Fourier surrogate data are artificially generated time series, that - based on a resampling scheme - share the linear properties with an observed time series. In this paper we study a statistical surrogate hypothesis test to detect deviations from a linear Gaussian process with respect to asymmetry in time (Q-statistic). We apply this test to a Fourier representable function and obtain a representation of the asymmetry in time of the sample data, a characteristic for nonlinear processes, and the significance in terms of the Fourier coefficients. The main outcome is that we calculate the expected value of the mean and the standard deviation of the asymmetries of the surrogate data analytically and hence, no surrogates have to be generated. To illustrate the results we apply our method to the saw tooth function, the Lorenz system and to measured X-ray data of Cygnus X-1

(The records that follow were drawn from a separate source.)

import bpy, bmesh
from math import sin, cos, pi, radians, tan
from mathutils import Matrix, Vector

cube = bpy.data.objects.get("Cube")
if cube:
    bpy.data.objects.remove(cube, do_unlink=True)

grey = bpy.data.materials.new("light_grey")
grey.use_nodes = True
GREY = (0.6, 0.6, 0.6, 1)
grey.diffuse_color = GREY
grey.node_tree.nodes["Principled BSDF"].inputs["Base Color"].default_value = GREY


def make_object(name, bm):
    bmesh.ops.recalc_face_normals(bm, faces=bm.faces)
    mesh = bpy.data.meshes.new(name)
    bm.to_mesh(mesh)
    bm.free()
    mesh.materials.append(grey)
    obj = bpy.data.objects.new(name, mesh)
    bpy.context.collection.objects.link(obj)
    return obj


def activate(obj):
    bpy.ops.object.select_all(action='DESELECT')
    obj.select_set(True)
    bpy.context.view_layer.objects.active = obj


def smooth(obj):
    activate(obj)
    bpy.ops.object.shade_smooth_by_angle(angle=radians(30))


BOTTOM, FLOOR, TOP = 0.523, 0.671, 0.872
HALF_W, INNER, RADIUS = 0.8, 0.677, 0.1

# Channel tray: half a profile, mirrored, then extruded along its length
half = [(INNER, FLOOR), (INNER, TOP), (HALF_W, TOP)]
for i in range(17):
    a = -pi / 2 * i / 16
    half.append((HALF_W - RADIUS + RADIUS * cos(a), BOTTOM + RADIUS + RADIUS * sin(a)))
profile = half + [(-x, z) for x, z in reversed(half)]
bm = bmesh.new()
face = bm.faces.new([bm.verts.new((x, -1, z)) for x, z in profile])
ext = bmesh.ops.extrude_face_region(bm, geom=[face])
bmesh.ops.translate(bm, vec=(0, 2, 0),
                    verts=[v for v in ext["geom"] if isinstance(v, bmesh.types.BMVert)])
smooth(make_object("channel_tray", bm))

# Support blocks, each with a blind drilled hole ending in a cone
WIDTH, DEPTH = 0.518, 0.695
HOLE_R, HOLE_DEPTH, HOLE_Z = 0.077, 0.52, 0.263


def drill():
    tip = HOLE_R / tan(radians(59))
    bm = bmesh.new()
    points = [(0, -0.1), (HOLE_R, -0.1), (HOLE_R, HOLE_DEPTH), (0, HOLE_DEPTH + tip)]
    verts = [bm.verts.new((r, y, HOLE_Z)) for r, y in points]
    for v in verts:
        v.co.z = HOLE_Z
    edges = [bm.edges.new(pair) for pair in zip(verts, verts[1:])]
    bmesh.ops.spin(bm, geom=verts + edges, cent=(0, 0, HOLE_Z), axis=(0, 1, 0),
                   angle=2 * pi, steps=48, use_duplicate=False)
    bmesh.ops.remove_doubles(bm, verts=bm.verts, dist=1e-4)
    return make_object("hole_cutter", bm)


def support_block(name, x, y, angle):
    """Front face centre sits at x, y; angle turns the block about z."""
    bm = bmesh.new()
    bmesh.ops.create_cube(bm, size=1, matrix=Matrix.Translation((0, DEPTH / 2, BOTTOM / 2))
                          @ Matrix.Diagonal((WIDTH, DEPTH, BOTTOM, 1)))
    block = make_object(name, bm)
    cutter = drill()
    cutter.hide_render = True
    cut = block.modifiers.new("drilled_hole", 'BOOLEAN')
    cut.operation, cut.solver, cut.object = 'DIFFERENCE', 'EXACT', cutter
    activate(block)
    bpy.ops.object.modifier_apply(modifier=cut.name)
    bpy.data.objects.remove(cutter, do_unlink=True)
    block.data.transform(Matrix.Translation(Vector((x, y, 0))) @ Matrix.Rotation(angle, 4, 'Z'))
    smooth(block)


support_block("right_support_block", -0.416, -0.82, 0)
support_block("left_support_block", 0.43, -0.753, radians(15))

We review the problem of estimating parameters and unobserved trajectory components from noisy time series measurements of continuous nonlinear dynamical systems. It is first shown that in parameter estimation techniques that do not take the measurement errors explicitly into account, like regression approaches, noisy measurements can produce inaccurate parameter estimates. Another problem is that for chaotic systems the cost functions that have to be minimized to estimate states and parameters are so complex that common optimization routines may fail. We show that the inclusion of information about the time-continuous nature of the underlying trajectories can improve parameter estimation considerably. Two approaches, which take into account both the errors-in-variables problem and the problem of complex cost functions, are described in detail: shooting approaches and recursive estimation techniques. Both are demonstrated on numerical examples